1. 'Tasha: "Always Energetic, Positive, Full of Energy"2. Soon Ja Du: "She Had a Good Life in Korea"3. March 16, 1991: Not Just Another Saturday in South Central4. People v. Du: The Trial5. Judge Joyce Karlin: "I Would Dream of Closing Arguments "6. The People v. Du: Sentencing7. Whose Fire This Time?Epilogue: Justice?

Editorial Reviews

"The Contested Murder of Latasha Harlins is a deeply moving account of the shooting death of a Black female teenager at the hands of a Korean female shopkeeper. With an elegant and elegiac tone, Stevenson charts the biographies of those involved in the outcome of the case-including thepresiding Jewish female judge. Stevenson also plumbs the cultural and historical contexts of race, class, and gender in the lives of the women and men who were brought together by the caprice of history as well as its seemingly inevitable designations.

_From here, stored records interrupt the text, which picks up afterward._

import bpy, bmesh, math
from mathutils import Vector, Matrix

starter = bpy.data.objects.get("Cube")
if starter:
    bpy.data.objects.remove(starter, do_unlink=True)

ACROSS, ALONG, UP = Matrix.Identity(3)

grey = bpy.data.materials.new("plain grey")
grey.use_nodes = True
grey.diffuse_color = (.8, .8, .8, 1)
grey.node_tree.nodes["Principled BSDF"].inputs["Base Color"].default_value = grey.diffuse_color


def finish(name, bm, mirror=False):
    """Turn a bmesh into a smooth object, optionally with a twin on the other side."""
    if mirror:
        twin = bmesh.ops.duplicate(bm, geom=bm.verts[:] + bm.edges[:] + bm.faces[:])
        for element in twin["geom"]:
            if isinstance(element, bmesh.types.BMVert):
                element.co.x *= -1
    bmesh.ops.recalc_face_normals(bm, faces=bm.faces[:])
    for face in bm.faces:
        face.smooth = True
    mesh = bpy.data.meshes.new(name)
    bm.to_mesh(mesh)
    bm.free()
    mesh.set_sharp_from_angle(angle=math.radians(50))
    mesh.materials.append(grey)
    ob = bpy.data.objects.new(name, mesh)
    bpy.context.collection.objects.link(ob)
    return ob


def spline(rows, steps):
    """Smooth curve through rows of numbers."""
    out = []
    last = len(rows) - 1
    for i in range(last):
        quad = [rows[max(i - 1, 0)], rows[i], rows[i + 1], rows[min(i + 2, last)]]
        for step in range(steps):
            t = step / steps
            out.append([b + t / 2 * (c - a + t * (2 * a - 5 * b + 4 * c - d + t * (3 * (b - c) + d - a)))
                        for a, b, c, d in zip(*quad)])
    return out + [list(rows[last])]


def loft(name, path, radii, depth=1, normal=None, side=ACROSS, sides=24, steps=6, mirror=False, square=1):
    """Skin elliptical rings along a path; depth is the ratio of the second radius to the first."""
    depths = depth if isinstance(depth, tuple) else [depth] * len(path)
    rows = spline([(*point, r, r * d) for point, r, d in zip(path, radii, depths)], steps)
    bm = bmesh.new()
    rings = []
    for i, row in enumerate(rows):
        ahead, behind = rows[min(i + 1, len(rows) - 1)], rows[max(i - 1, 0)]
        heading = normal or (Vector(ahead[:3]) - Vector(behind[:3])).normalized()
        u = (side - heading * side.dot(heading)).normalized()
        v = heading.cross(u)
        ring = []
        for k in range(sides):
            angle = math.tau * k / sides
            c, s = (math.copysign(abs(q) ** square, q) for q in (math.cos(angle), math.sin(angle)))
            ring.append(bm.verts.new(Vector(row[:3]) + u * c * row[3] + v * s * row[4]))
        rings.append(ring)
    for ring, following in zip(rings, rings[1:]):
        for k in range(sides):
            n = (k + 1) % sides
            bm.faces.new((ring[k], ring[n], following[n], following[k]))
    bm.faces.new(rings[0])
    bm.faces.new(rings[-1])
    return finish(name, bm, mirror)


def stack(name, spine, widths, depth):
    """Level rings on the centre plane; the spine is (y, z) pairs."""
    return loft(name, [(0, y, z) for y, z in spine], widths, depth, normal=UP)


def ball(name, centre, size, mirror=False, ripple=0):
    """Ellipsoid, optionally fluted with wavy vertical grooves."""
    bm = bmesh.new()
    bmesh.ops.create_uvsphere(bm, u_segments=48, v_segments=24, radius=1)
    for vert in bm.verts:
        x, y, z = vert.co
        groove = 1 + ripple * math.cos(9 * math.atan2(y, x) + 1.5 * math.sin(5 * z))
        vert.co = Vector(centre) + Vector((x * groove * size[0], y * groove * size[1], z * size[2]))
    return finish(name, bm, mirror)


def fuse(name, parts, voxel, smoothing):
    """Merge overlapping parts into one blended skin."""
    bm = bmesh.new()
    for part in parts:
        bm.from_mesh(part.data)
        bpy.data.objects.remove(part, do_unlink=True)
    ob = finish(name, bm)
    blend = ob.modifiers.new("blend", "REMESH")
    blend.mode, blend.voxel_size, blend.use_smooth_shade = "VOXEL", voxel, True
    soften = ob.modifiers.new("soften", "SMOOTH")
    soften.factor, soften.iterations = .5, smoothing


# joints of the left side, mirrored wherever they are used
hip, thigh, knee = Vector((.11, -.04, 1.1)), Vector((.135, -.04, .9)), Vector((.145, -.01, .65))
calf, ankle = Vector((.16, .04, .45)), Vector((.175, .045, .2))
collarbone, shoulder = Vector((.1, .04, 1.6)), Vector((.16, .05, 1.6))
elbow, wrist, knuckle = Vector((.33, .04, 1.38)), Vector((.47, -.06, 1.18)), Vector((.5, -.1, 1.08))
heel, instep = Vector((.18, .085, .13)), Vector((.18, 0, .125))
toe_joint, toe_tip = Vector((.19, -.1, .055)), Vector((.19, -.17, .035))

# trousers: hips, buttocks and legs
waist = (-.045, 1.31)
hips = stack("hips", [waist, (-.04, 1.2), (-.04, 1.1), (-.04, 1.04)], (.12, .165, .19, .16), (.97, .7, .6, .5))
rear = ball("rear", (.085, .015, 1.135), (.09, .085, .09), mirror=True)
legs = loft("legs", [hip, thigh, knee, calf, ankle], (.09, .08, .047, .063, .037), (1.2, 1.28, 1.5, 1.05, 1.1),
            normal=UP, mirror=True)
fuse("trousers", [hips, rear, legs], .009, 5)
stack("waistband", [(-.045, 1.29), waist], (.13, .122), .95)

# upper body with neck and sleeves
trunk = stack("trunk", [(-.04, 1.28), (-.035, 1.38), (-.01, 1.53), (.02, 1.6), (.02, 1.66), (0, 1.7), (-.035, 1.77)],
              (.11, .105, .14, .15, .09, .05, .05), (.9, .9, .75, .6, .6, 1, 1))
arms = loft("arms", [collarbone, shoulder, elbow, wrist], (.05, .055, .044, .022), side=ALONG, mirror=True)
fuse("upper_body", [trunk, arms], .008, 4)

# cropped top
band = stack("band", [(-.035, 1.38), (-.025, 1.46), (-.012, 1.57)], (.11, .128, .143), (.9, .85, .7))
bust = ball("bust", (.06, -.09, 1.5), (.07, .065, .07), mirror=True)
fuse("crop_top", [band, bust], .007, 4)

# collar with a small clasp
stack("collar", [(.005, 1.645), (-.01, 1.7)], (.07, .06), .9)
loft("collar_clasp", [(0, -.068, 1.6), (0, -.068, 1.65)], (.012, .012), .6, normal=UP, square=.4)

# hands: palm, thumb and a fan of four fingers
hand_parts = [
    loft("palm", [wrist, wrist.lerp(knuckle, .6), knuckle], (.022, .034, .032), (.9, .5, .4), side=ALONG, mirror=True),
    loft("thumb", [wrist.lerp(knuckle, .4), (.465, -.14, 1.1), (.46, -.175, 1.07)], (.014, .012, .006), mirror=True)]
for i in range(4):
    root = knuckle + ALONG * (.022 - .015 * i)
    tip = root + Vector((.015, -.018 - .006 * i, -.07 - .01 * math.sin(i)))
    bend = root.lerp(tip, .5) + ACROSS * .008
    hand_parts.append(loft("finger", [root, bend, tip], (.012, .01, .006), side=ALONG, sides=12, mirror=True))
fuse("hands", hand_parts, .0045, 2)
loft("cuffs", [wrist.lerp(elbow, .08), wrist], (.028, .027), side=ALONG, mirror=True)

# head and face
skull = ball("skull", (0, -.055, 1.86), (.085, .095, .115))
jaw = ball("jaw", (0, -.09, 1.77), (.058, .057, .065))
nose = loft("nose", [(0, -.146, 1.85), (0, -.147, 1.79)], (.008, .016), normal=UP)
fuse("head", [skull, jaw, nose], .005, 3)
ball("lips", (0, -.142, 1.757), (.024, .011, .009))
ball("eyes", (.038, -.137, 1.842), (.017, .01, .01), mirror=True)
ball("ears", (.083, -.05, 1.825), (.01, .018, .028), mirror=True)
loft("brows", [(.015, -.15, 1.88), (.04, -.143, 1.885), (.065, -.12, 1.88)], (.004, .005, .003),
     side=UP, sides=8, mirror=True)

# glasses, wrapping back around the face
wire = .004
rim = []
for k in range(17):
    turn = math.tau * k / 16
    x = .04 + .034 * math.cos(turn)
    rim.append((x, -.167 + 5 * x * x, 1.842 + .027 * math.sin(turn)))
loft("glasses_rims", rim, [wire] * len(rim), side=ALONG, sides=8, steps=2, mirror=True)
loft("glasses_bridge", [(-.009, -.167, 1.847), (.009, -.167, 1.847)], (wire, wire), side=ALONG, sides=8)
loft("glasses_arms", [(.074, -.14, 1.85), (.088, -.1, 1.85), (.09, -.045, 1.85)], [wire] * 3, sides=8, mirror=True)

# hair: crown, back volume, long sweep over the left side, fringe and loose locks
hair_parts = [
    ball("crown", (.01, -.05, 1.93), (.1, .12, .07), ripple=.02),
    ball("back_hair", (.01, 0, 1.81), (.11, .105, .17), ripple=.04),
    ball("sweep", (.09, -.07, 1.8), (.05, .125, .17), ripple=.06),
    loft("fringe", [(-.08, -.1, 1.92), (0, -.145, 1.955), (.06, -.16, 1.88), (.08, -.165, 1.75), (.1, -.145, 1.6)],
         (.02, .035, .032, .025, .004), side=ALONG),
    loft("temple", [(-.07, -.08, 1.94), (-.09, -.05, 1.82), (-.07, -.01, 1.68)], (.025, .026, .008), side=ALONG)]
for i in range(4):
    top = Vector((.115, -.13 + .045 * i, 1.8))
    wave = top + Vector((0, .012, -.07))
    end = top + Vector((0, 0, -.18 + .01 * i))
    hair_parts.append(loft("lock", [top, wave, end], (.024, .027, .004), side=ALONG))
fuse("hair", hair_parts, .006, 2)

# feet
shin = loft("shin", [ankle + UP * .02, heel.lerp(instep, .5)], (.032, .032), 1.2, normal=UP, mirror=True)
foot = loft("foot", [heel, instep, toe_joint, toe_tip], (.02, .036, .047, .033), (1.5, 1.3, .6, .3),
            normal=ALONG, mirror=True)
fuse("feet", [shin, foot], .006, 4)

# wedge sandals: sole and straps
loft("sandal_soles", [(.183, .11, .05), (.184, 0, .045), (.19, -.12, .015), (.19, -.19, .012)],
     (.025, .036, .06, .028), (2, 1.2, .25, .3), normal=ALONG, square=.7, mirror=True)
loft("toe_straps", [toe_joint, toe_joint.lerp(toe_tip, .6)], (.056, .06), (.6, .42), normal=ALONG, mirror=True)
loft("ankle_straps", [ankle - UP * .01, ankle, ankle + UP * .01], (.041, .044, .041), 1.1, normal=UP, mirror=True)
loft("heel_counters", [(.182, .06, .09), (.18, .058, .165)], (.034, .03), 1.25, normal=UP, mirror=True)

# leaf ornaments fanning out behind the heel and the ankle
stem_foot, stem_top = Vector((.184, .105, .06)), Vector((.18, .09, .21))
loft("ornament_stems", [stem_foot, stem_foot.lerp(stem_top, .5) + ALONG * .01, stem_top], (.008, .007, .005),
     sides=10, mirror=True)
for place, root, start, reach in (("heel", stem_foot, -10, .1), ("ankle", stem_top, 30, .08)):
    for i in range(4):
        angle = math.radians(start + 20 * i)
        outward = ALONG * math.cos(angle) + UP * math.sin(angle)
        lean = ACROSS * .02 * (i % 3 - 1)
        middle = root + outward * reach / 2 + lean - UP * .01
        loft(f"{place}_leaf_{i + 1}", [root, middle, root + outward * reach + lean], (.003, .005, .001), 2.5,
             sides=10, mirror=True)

She has encompassed all of our histories in anepic manner and written about an episode in our national history to which we should all pay attention." --Lois W. Banner, University of Southern California